19. See António Guterres, “Remarks to the Security Council Open Debate on the Protection of Civilians in Armed Conflict,” May 27, 2020, https://www.un.org/sg/en/content/sg/speeches/2020-05-27/protection-of-civilians-armed-conflict-remarks-security-council-debate.

20. See International Committee of the Red Cross (ICRC), “Amid COVID-19, We Must Not Lose Focus on Violations and Abuses of War,” May 27, 2020, https://www.icrc.org/en/document/amid-Covid-we-must-not-lose-focus-violations-and-abuses-war.

21. See ICRC, “Six Essential Lessons for a Pandemic Response in Humanitarian Settings,” July 2, 2020, https://www.icrc.org/en/document/six-essential-lessons-pandemic-response-humanitarian-settings.

22. “Final Agreement to End the Armed Conflict and Build a Stable and Lasting Peace,” November 24, 2016, pp. 67, 113, 134, 184, http://especiales.presidencia.gov.co/Documents/20170620-dejacion-armas/acuerdos/acuerdo-final-ingles.pdf.

23. See “Guidelines: How to Establish and Maintain Gun-Free Zones,” UN Office for Disarmament Affairs, 2014, https://unoda-web.s3-accelerate.amazonaws.com/wp-content/uploads/assets/publications/more/gfz-guidelines/gfz-guidelines.pdf.
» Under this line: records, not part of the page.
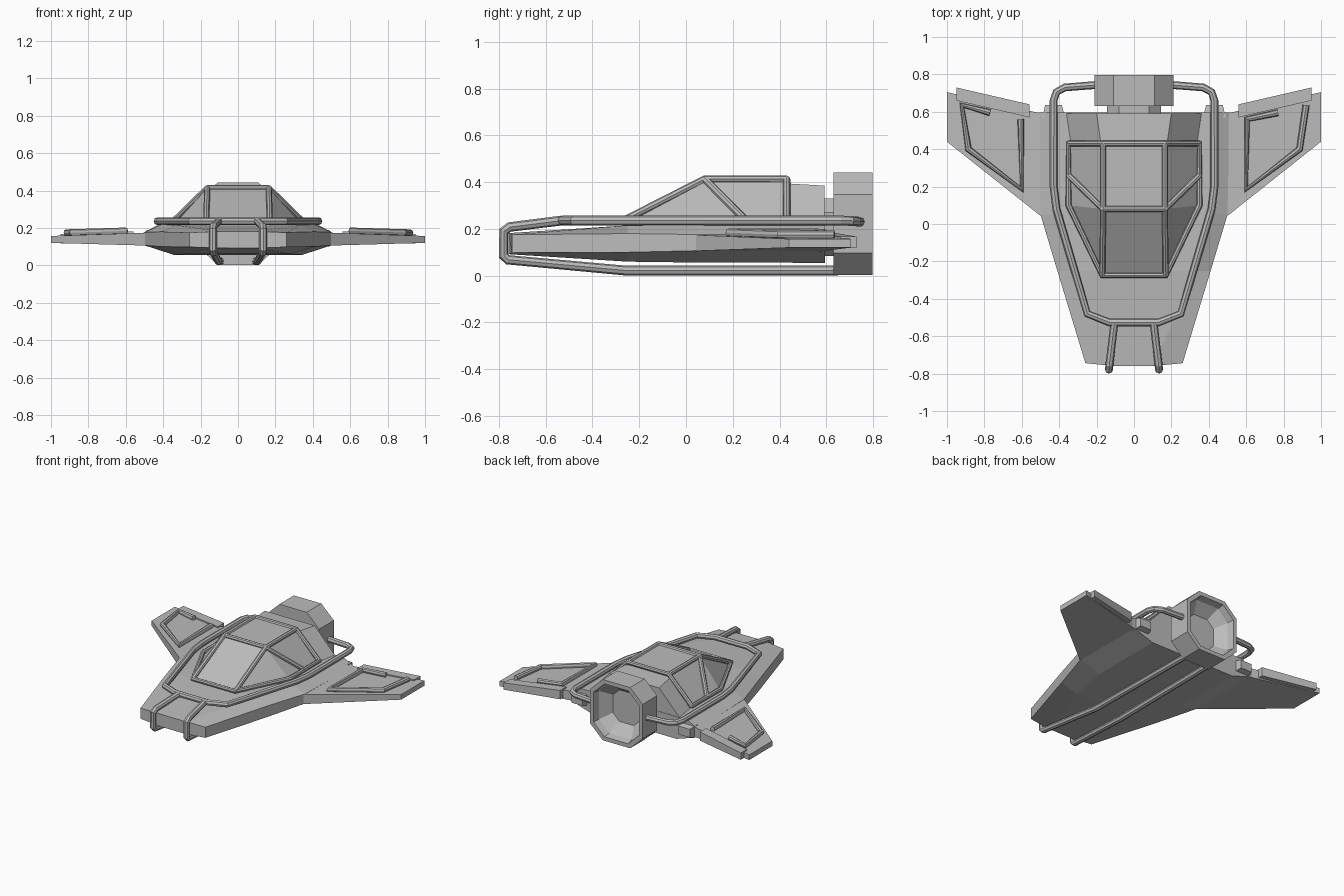
import bpy, bmesh, math

if "Cube" in bpy.data.objects:
    bpy.data.objects.remove(bpy.data.objects["Cube"])

hull_grey = bpy.data.materials.new("hull grey")
hull_grey.diffuse_color = (0.5, 0.5, 0.5, 1)
hull_grey.use_nodes = True
hull_grey.node_tree.nodes["Principled BSDF"].inputs["Base Color"].default_value = hull_grey.diffuse_color


def loft(name, rings, cap_start=True, cap_end=True):
    """Skin a row of equal-length point rings."""
    bm = bmesh.new()
    vs = [[bm.verts.new(p) for p in r] for r in rings]
    n = len(rings[0])
    for a, b in zip(vs, vs[1:]):
        for i in range(n):
            j = (i + 1) % n
            bm.faces.new((a[i], a[j], b[j], b[i]))
    if cap_start:
        bm.faces.new(vs[0])
    if cap_end:
        bm.faces.new(vs[-1])
    bmesh.ops.recalc_face_normals(bm, faces=bm.faces)
    me = bpy.data.meshes.new(name)
    bm.to_mesh(me)
    bm.free()
    me.materials.append(hull_grey)
    ob = bpy.data.objects.new(name, me)
    bpy.context.collection.objects.link(ob)
    return ob


def pipe(name, pts, r, closed=False):
    """Eight-sided rod along a path, turned into a mesh."""
    cu = bpy.data.curves.new(name, 'CURVE')
    cu.dimensions = '3D'
    cu.bevel_depth = r
    cu.bevel_resolution = 2
    cu.use_fill_caps = True
    sp = cu.splines.new('POLY')
    sp.points.add(len(pts) - 1)
    for q, p in zip(sp.points, pts):
        q.co = (*p, 1)
    sp.use_cyclic_u = closed
    tmp = bpy.data.objects.new(name + "_path", cu)
    bpy.context.collection.objects.link(tmp)
    bpy.context.view_layer.update()
    dg = bpy.context.evaluated_depsgraph_get()
    me = bpy.data.meshes.new_from_object(tmp.evaluated_get(dg))
    bpy.data.objects.remove(tmp)
    for p in me.polygons:
        p.use_smooth = False
    me.materials.clear()
    me.materials.append(hull_grey)
    ob = bpy.data.objects.new(name, me)
    bpy.context.collection.objects.link(ob)
    return ob


def flip(pts):
    return [(-x, y, z) for x, y, z in pts]


def section(y, half, bow=0.0):
    """Symmetric cross-section at y from its right half, bottom to top."""
    full = half + [(-x, z) for x, z in reversed(half)]
    return [(x, y + bow * abs(x), z) for x, z in full]


# hull
loft("hull", [
    section(-0.77, [(0.10, 0.092), (0.26, 0.098), (0.26, 0.175), (0.10, 0.182)], 0.1),
    section(-0.25, [(0.28, 0.06), (0.41, 0.10), (0.41, 0.18), (0.33, 0.215)]),
    section(0.05, [(0.34, 0.056), (0.50, 0.107), (0.50, 0.176), (0.41, 0.218)]),
    section(0.595, [(0.34, 0.055), (0.51, 0.11), (0.51, 0.172), (0.43, 0.215)]),
])

# deck behind the cockpit and neck to the engine
loft("rear_deck", [
    section(0.42, [(0.35, 0.20), (0.175, 0.395)]),
    section(0.592, [(0.375, 0.20), (0.20, 0.385)]),
])
loft("engine_neck", [section(y, [(0.08, 0.085), (0.145, 0.14), (0.145, 0.27), (0.08, 0.33)])
                     for y in (0.57, 0.65)])


# engine bell: octagon with a hollow rear
def octagon(y, s):
    half = [(0.11, -0.22), (0.21, -0.125), (0.21, 0.125), (0.11, 0.22)]
    return section(y, [(x * s, 0.222 + z * s) for x, z in half])


loft("engine_bell", [octagon(0.63, 1), octagon(0.797, 1), octagon(0.797, 0.87),
                     octagon(0.75, 0.82), octagon(0.68, 0.52)])

# canopy glass
bx, tx, bz, tz = 0.35, 0.165, 0.21, 0.413
bm = bmesh.new()
base = [(0.17, -0.275), (bx, 0.10), (bx, 0.43)]
R = [bm.verts.new((x, y, bz)) for x, y in base]
L = [bm.verts.new((-x, y, bz)) for x, y in base]
RT = [bm.verts.new((tx, y, tz)) for y in (0.08, 0.43)]
LT = [bm.verts.new((-tx, y, tz)) for y in (0.08, 0.43)]
bm.faces.new((R[0], RT[0], LT[0], L[0]))
bm.faces.new((RT[0], RT[1], LT[1], LT[0]))
bm.faces.new((R[2], RT[1], LT[1], L[2]))
bm.faces.new(R + L[::-1])
for b, t in ((R, RT), (L, LT)):
    bm.faces.new((b[0], b[1], t[0]))
    bm.faces.new((b[1], b[2], t[1], t[0]))
bmesh.ops.recalc_face_normals(bm, faces=bm.faces)
me = bpy.data.meshes.new("canopy_glass")
bm.to_mesh(me)
bm.free()
me.materials.append(hull_grey)
bpy.context.collection.objects.link(bpy.data.objects.new("canopy_glass", me))

# canopy frame
fr = 0.016
pipe("canopy_base_rail", [(-x, y, 0.232) for x, y in reversed(base)]
     + [(x, y, 0.232) for x, y in base], fr, True)
pipe("canopy_cross_bar", [(-tx, 0.08, tz), (tx, 0.08, tz)], fr)
pipe("canopy_rear_arch", [(-bx, 0.43, 0.23), (-tx, 0.43, tz), (tx, 0.43, tz), (bx, 0.43, 0.23)], fr)
for side, m in (("right", list), ("left", flip)):
    pipe("canopy_edge_" + side, m([(0.17, -0.275, 0.232), (tx, 0.08, tz), (tx, 0.43, tz)]), fr)
    pipe("canopy_strut_" + side, m([(tx, 0.08, tz), (bx, 0.26, 0.232)]), fr)

# rail around the deck, bending into the engine at the back
rail = [(0.13, -0.527, 0.236), (0.25, -0.48, 0.236), (0.415, 0.08, 0.236), (0.43, 0.20, 0.236),
        (0.43, 0.66, 0.236), (0.415, 0.705, 0.234), (0.37, 0.73, 0.232), (0.18, 0.745, 0.23)]
pipe("deck_rail", flip(rail[::-1]) + rail, 0.021)


# wings
def wing_z(x):
    return 0.187 - (x - 0.5) * 0.03


def blade(x, y0, y1, z0, z1):
    return [(x, y0, z0), (x, y1, z0), (x, y1, z1), (x, y0, z1)]


trim = [(0.605, 0.56), (0.60, 0.185), (0.885, 0.40), (0.92, 0.635)]
hook = (0.77, 0.595)
for side, m in (("right", list), ("left", flip)):
    loft("wing_" + side, [m(blade(0.47, 0.02, 0.585, 0.105, 0.175)),
                          m(blade(1.0, 0.44, 0.705, 0.12, 0.157))])
    loft("wing_flap_" + side, [m(blade(0.56, 0.57, 0.64, 0.118, 0.182)),
                               m(blade(0.95, 0.66, 0.73, 0.118, 0.167))])
    # raised trim: the open end differs between the two wings
    path = [hook] + trim if side == "right" else trim + [hook]
    pipe("wing_trim_" + side, m([(x, y, wing_z(x)) for x, y in path]), 0.018)
    # small exhaust block at the wing root
    loft("exhaust_block_" + side, [
        m([(0.37, 0.57, 0.10), (0.49, 0.57, 0.10), (0.49, 0.57, 0.19), (0.37, 0.57, 0.19)]),
        m([(0.385, 0.635, 0.115), (0.475, 0.635, 0.115), (0.475, 0.635, 0.175), (0.385, 0.635, 0.175)])])
    # rod over the nose and along the belly to the engine
    pipe("nose_rod_" + side, m([
        (0.105, -0.53, 0.236), (0.132, -0.755, 0.208), (0.134, -0.78, 0.19), (0.134, -0.78, 0.085),
        (0.132, -0.762, 0.068), (0.105, -0.26, 0.022), (0.095, 0.65, 0.022)]), 0.021)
24. Mission multidimensionnelle intégrée des Nations unies pour la stabilisation en Centrafrique, “PK5 officiellement déclarée ‘zone sans armes,’” December 31, 2019, https://minusca.unmissions.org/pk5-officiellement-d%C3%A9clar%C3%A9e-%E2%80%9Dzone-sans-armes%E2%80%9D.

25. Ibid. See also UN Security Council, S/RES/2117, September 26, 2013, para. 3.

26. UN Department for Political and Peacebuilding Affairs, “Subsidiary Organs of the United Nations Security Council: 2020 Fact Sheets,” August 14, 2020, p. 30, https://www.un.org/securitycouncil/sites/www.un.org.securitycouncil/files/subsidiary_organs_factsheets.pdf. See Graduate Institute of International and Development Studies, Targeted Sanctions Initiative, Sanctions App, South Sudan, Ep. 1, summary (accessed July 30, 2020).

27. Global Governance Centre, Graduate Institute Geneva, “Targeted Sanctions Initiative,” n.d., https://graduateinstitute.ch/research-centres/global-governance-centre/targeted-sanctions-initiative (accessed August 21, 2020).

28. See UNIDIR, “Enhancing the Understanding of Roles and Responsibilities of Industry and States to Prevent Diversion,” August 29, 2019, https://www.unidir.org/sites/default/files/2019-09/enhancing-the-understanding-of-roles-and-responsibilities-of-industry-and-states-to-prevent-diversion-en-819.pdf; UNIDIR, “A Menu of Options to Enhance the Common Understanding of End Use/r Control Systems to Strengthen their Role in Preventing Diversion,” January 31, 2019, https://www.unidir.org/sites/default/files/publication/pdfs/a-menu-of-options-to-enhance-the-common-understanding-of-end-use-r-control-systems-to-strengthen-their-role-in-preventing-diversion-en-737.pdf.

The authors work in the Conventional Arms Programme (CAP) of the UN Institute for Disarmament Research. Simon Yazgi is a senior researcher, leading research into conventional arms control in conflict prevention and management. Hardy Giezendanner, a researcher, also works on arms control in conflict prevention and management. Himayu Shiotani is the CAP program lead. This article expands on a commentary, “Does Arms Control Matter: Enabling a Ceasefire in the Fight Against the COVID-19 Pandemic,” available on Unidir.org